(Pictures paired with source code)
◆ ◆ ◆ ◆
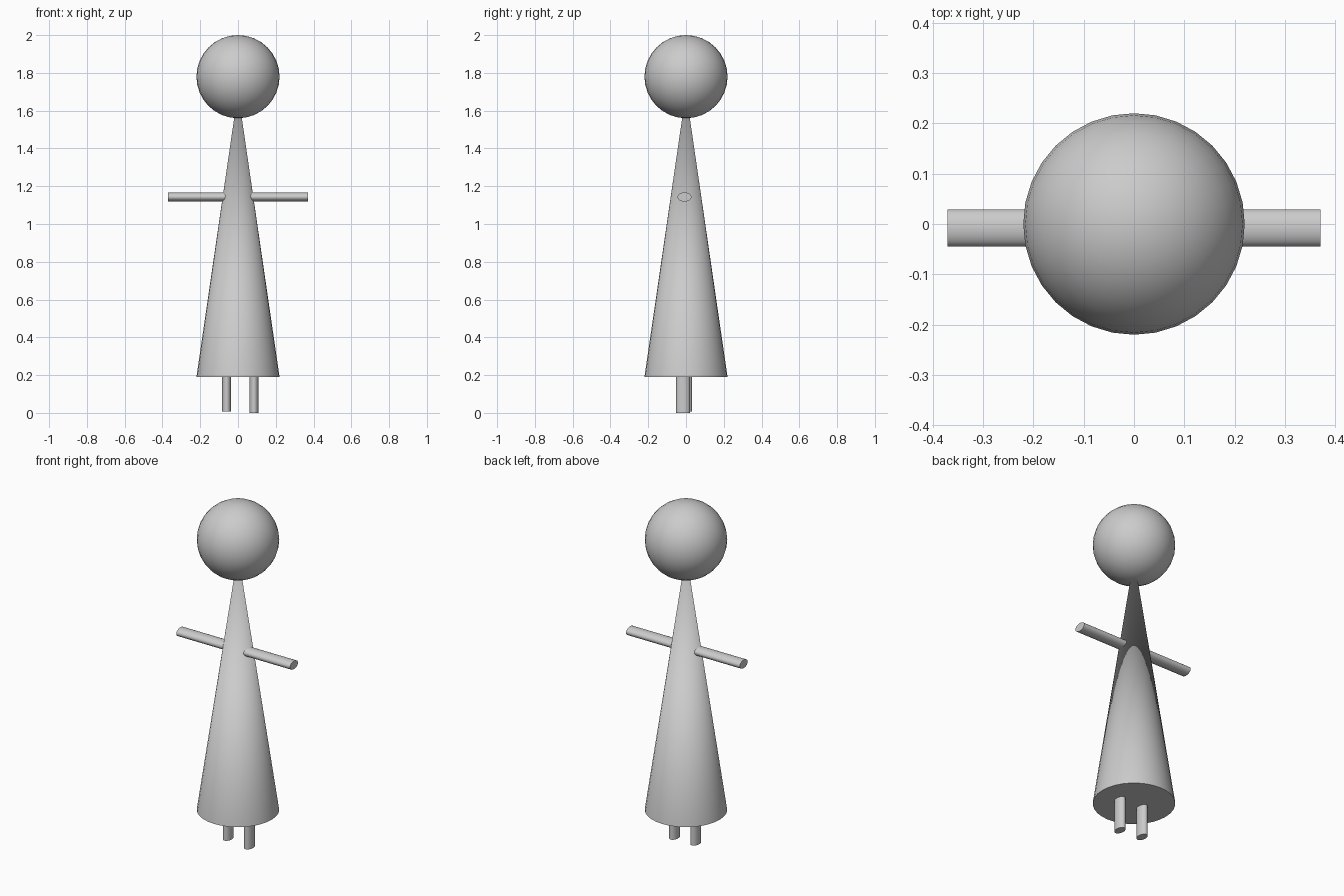
import bpy
from math import pi, radians

if "Cube" in bpy.data.objects:
    bpy.data.objects.remove(bpy.data.objects["Cube"])


def finish(name, scale=(1, 1, 1)):
    """Name the active part, apply its size and shade it smooth."""
    ob = bpy.context.object
    ob.name = name
    ob.scale = scale
    bpy.ops.object.transform_apply(location=False, rotation=True, scale=True)
    bpy.ops.object.shade_smooth_by_angle(angle=radians(40))
    return ob


def oval_rod(name, loc, radii, length, rot=(0, 0, 0)):
    """Cylinder with an oval cross-section."""
    bpy.ops.mesh.primitive_cylinder_add(vertices=32, radius=1, depth=1,
                                        location=loc, rotation=rot)
    return finish(name, (radii[0], radii[1], length))


# Head
bpy.ops.mesh.primitive_uv_sphere_add(segments=32, ring_count=16, radius=0.22,
                                     location=(0, 0, 1.78))
finish("head")

# Dress: tall cone whose tip is hidden in the head
BASE, TIP = 0.19, 1.70
bpy.ops.mesh.primitive_cone_add(vertices=32, radius1=0.22, radius2=0, depth=TIP - BASE,
                                location=(0, 0, (BASE + TIP) / 2))
finish("dress")

# Arms: one oval rod passing through the dress
oval_rod("arms", (0, -0.008, 1.143), (0.024, 0.037), 0.74, (0, pi / 2, 0))

# Legs: slightly uneven oval rods reaching up into the dress
LEG_TOP = 0.30
for name, x, y, foot in (("left_leg", -0.06, -0.005, 0.008),
                         ("right_leg", 0.085, -0.015, 0.0)):
    oval_rod(name, (x, y, (foot + LEG_TOP) / 2), (0.024, 0.037), LEG_TOP - foot)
◆ ◆ ◆ ◆
§ **Problem statement**:
The answer should contain only the lines from the start of the records above through the line with "# Arms: one", copied exactly, and no pictures.

§ **Answer to this exercise**:
import bpy
from math import pi, radians

if "Cube" in bpy.data.objects:
    bpy.data.objects.remove(bpy.data.objects["Cube"])


def finish(name, scale=(1, 1, 1)):
    """Name the active part, apply its size and shade it smooth."""
    ob = bpy.context.object
    ob.name = name
    ob.scale = scale
    bpy.ops.object.transform_apply(location=False, rotation=True, scale=True)
    bpy.ops.object.shade_smooth_by_angle(angle=radians(40))
    return ob


def oval_rod(name, loc, radii, length, rot=(0, 0, 0)):
    """Cylinder with an oval cross-section."""
    bpy.ops.mesh.primitive_cylinder_add(vertices=32, radius=1, depth=1,
                                        location=loc, rotation=rot)
    return finish(name, (radii[0], radii[1], length))


# Head
bpy.ops.mesh.primitive_uv_sphere_add(segments=32, ring_count=16, radius=0.22,
                                     location=(0, 0, 1.78))
finish("head")

# Dress: tall cone whose tip is hidden in the head
BASE, TIP = 0.19, 1.70
bpy.ops.mesh.primitive_cone_add(vertices=32, radius1=0.22, radius2=0, depth=TIP - BASE,
                                location=(0, 0, (BASE + TIP) / 2))
finish("dress")

# Arms: one oval rod passing through the dress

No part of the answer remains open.